Cannabis: How to Balance Privacy Rights and the Employer’s Management PrerogativeSeptember 24th, 2018
The new cannabis legislation involves privacy issues in that it transforms a collective prohibition into an individual choice. Although cannabis use will obviously continue to have repercussions for society as a whole, the provisions of the Cannabis Act that will come into force on October 17, 2018, make it more a personal matter. From now on, every individual will have the freedom of choice to use it.
As it is the case for tobacco, cannabis legislation does not create a right to use it, per se. However, by shifting cannabis use into the sphere of personal choice, it affords individuals certain privacy-related protections.
In Québec, the right to privacy is set out in articles 3, 35 and 36 of the Civil Code of Québec and section 5 of the Charter of Human Rights and Freedoms. The courts have held that the right to privacy covers the freedom to make decisions without undue outside influence. Everyone has "the basic ability to make fundamentally private choices unfettered by undesired restrictions".
An individual who uses cannabis may enjoy that protection to a certain degree. Because the decision to use cannabis is related to morality, it may reasonably be perceived as falling within the private sphere.
Limits on the right to privacy in the workplace
Management measures applied in the workplace to prevent cannabis use and possession are readily justifiable when those acts are illegal. However, the legalization of cannabis will require that employers find another basis for policies that restrict or completely prohibit cannabis use.
Certain acts will still be prohibited by law and may be subject to penalties imposed by employers based on the fact that they are illegal. For example, section 12 of the Cannabis Regulation Act provides that smoking cannabis in certain enclosed spaces, including "workplaces, except workplaces situated in a private residence", will be prohibited. It is worth noting that that provision does not address other methods of use. Possession of cannabis will also be restricted or even prohibited in some places.
Section 21 of the Cannabis Regulation Act provides that under their managerial prerogative, employers may regulate or prohibit acts that are not already prohibited in the workplace. The management prerogative, which has been recognized by the courts and incorporated into numerous collective agreements, allows the employer to direct the work and establish the conditions of employment.
An employee’s expectation of privacy is more limited in the workplace, but the employer’s management prerogative is also subject to limits. The conditions of employment that apply in an enterprise must be fair and reasonable, under section 46 of the Québec Charter. The power to impose disciplinary sanctions is also limited by the requirement that the employer assert reasonable or valid grounds. A policy regulating cannabis use will be valid insofar as, for example, it establishes a fair balance between the employee’s right to privacy and management’s right to protect the enterprise’s legitimate interests.
The legitimate objectives that an employer may assert for making a rule or adopting a policy will depend on the specific circumstances that prevail at the enterprise.
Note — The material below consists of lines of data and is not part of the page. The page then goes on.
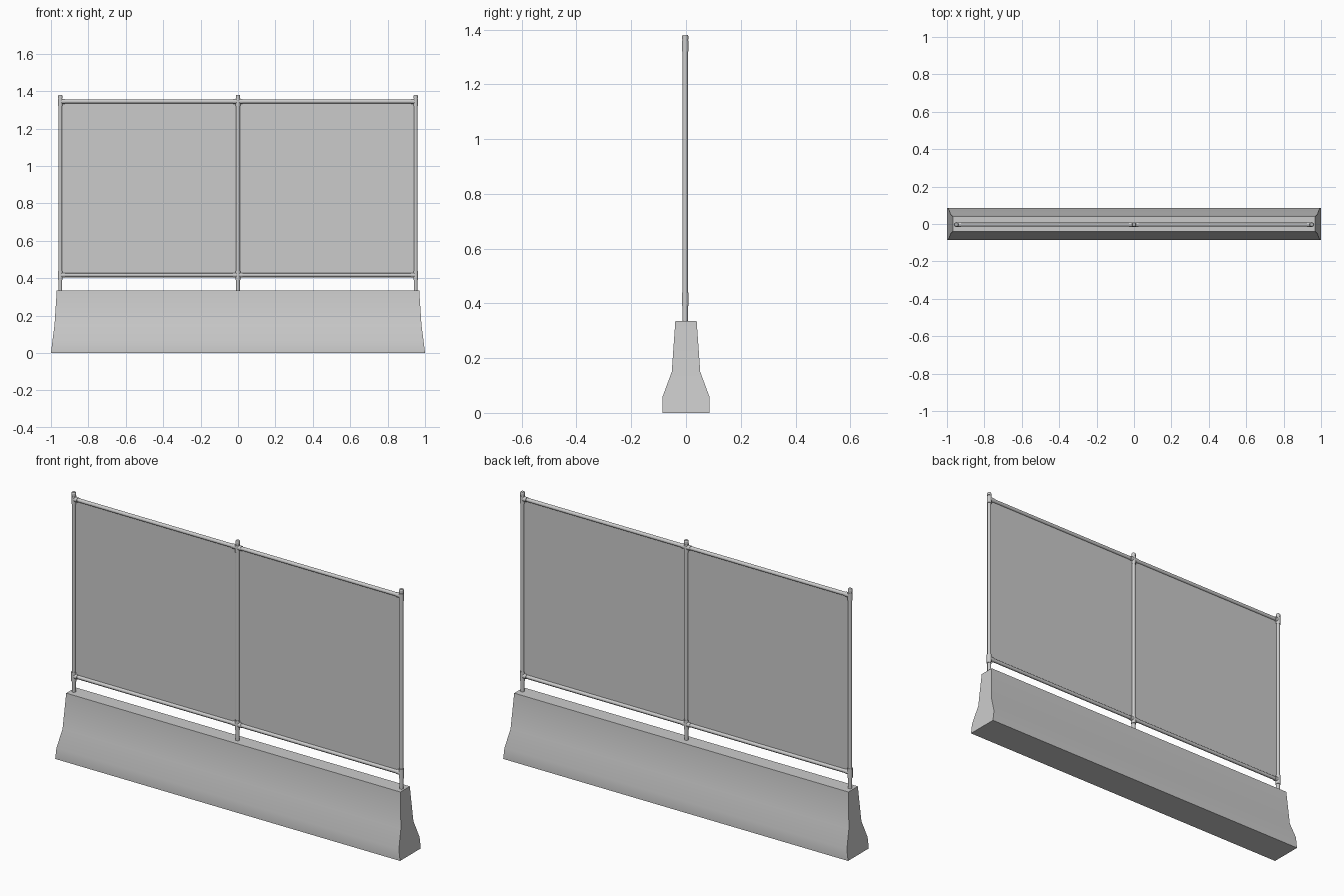
import bpy, bmesh
from mathutils import Vector

if "Cube" in bpy.data.objects:
    bpy.data.objects.remove(bpy.data.objects["Cube"])

POST_X = (-0.95, 0.0, 0.95)
RAIL_Z = (0.417, 1.345)
Y = -0.003


def finish(name, bm, smooth=True):
    bmesh.ops.recalc_face_normals(bm, faces=bm.faces)
    me = bpy.data.meshes.new(name)
    bm.to_mesh(me)
    bm.free()
    ob = bpy.data.objects.new(name, me)
    bpy.context.collection.objects.link(ob)
    if smooth:
        bpy.ops.object.select_all(action='DESELECT')
        ob.select_set(True)
        bpy.context.view_layer.objects.active = ob
        bpy.ops.object.shade_smooth_by_angle(angle=0.7)
    return ob


def tube(name, a, b, r, r2=None, sides=16):
    a, b = Vector(a), Vector(b)
    bm = bmesh.new()
    bmesh.ops.create_cone(bm, cap_ends=True, segments=sides, radius1=r,
                          radius2=r if r2 is None else r2, depth=(b - a).length)
    rot = (b - a).to_track_quat('Z', 'Y').to_matrix()
    bmesh.ops.rotate(bm, verts=bm.verts, matrix=rot)
    bmesh.ops.translate(bm, verts=bm.verts, vec=(a + b) / 2)
    return finish(name, bm)


# Concrete barrier: rectangular sections stacked upward (half x, half y, z)
bm = bmesh.new()
rings = []
for hx, hy, z in ((1.0, 0.086, 0), (0.993, 0.086, 0.058),
                  (0.981, 0.052, 0.15), (0.969, 0.039, 0.335)):
    rings.append([bm.verts.new((sx * hx, sy * hy, z))
                  for sx, sy in ((-1, -1), (1, -1), (1, 1), (-1, 1))])
for lo, hi in zip(rings, rings[1:]):
    for i in range(4):
        j = (i + 1) % 4
        bm.faces.new((lo[i], lo[j], hi[j], hi[i]))
bm.faces.new(rings[0][::-1])
bm.faces.new(rings[-1])
finish("concrete_barrier", bm)

# Posts with caps and rail collars
for i, x in enumerate(POST_X):
    tube(f"post_{i}", (x, Y, 0.32), (x, Y, 1.368), 0.0098)
    tube(f"post_cap_{i}", (x, Y, 1.364), (x, Y, 1.376), 0.0115)
    tube(f"post_cap_top_{i}", (x, Y, 1.376), (x, Y, 1.381), 0.0115, 0.009)
    tube(f"lower_collar_{i}", (x, Y, 0.39), (x, Y, 0.44), 0.0125)
    tube(f"upper_collar_{i}", (x, Y, 1.32), (x, Y, 1.36), 0.0122)

# Horizontal rails, with cups where they meet the posts
for k, z in enumerate(RAIL_Z):
    for b in range(2):
        x0, x1 = POST_X[b], POST_X[b + 1]
        tube(f"rail_{k}_{b}", (x0, Y, z), (x1, Y, z), 0.0098)
        tube(f"rail_cup_left_{k}_{b}", (x0, Y, z), (x0 + 0.024, Y, z), 0.0122)
        tube(f"rail_cup_right_{k}_{b}", (x1 - 0.026, Y, z), (x1, Y, z), 0.0122)

# Thin fence panels between the posts
for b in range(2):
    x0, x1 = POST_X[b], POST_X[b + 1]
    bm = bmesh.new()
    bm.faces.new([bm.verts.new((x, Y, z)) for x, z in
                  ((x0, 0.405), (x1, 0.405), (x1, 1.345), (x0, 1.345))])
    finish(f"fence_panel_{b}", bm, smooth=False)
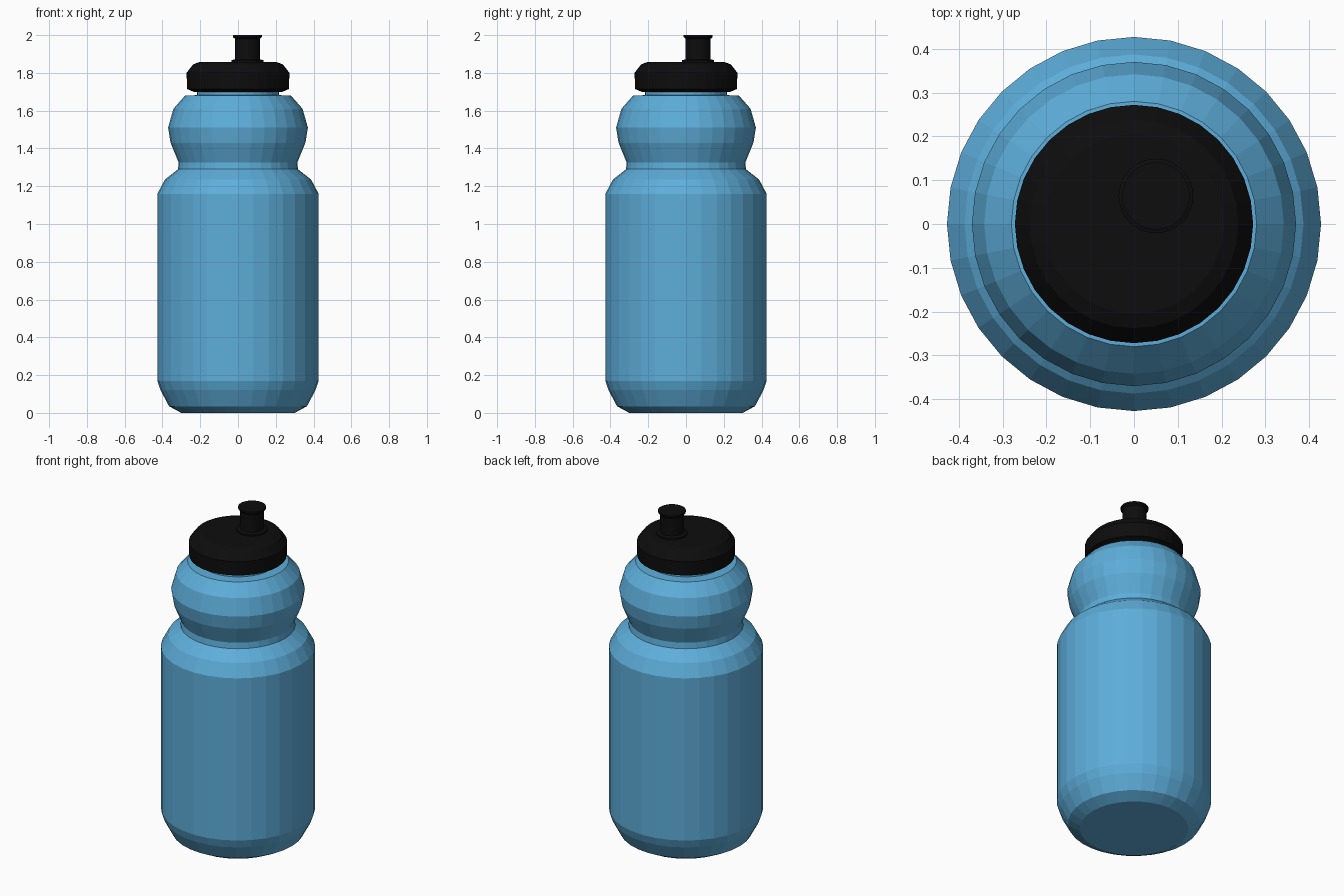
import bpy, bmesh
from math import cos, sin, tau

if "Cube" in bpy.data.objects:
    bpy.data.objects.remove(bpy.data.objects["Cube"])


def material(name, rgb):
    m = bpy.data.materials.new(name)
    m.diffuse_color = (*rgb, 1)
    m.use_nodes = True
    m.node_tree.nodes["Principled BSDF"].inputs["Base Color"].default_value = m.diffuse_color
    return m


def lathe(name, profile, mat, centre=(0, 0), sides=32):
    """Revolve (radius, z) points about a vertical axis, capping both ends."""
    bm = bmesh.new()
    rings = [[bm.verts.new((centre[0] + r * cos(tau * i / sides),
                            centre[1] + r * sin(tau * i / sides), z))
              for i in range(sides)] for r, z in profile]
    for a, b in zip(rings, rings[1:]):
        for i in range(sides):
            j = (i + 1) % sides
            bm.faces.new((a[i], a[j], b[j], b[i]))
    bm.faces.new(rings[0][::-1])
    bm.faces.new(rings[-1])
    me = bpy.data.meshes.new(name)
    bm.to_mesh(me)
    bm.free()
    me.materials.append(mat)
    ob = bpy.data.objects.new(name, me)
    bpy.context.collection.objects.link(ob)
    return ob


blue = material("blue_plastic", (0.11, 0.42, 0.70))
black = material("black_plastic", (0.004, 0.004, 0.004))

# Bottle with grip waist, upper bulge and neck
lathe("bottle_body", [
    (0.30, 0.0), (0.365, 0.035), (0.41, 0.12), (0.427, 0.17),
    (0.427, 1.16), (0.387, 1.235), (0.318, 1.29), (0.314, 1.325),
    (0.357, 1.43), (0.37, 1.51), (0.342, 1.61), (0.28, 1.68),
    (0.218, 1.682), (0.218, 1.72)], blue)

# Screw cap
lathe("cap", [
    (0.235, 1.70), (0.27, 1.715), (0.272, 1.80), (0.238, 1.845),
    (0.205, 1.857)], black)

# Off-centre drinking spout with base collar and top lip
lathe("spout", [
    (0.085, 1.85), (0.085, 1.867), (0.066, 1.872), (0.066, 1.98),
    (0.077, 1.99), (0.077, 2.0)], black, centre=(0.05, 0.064))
The nature of the business, the general environment and the problems experienced by the enterprise are factors to be considered.
Generally speaking, policies regulating cannabis use involve the objectives of prevention and protecting employee health. An employer may cite the scope of its obligations in that regard, given that section 51 of the Act respecting occupational health and safety is being applied with increasing stringency. Eliminating a source of danger for enterprises with positions that involve risks may justify heavier restrictions or sanctions.
Economic objectives can also be argued. An employer might prove that cannabis use raises insurance premiums or lowers employee productivity. Damage to the corporate image is another factor that could be cited.
In all cases, the respective weight of the legitimate and identifiable interests of the parties will be the determining factor. The more significant the invasion of privacy, such as in the cases of drug testing, searches and questions about cannabis use, the more the employer will have to prove genuine and serious objectives in order to establish the validity of its policy.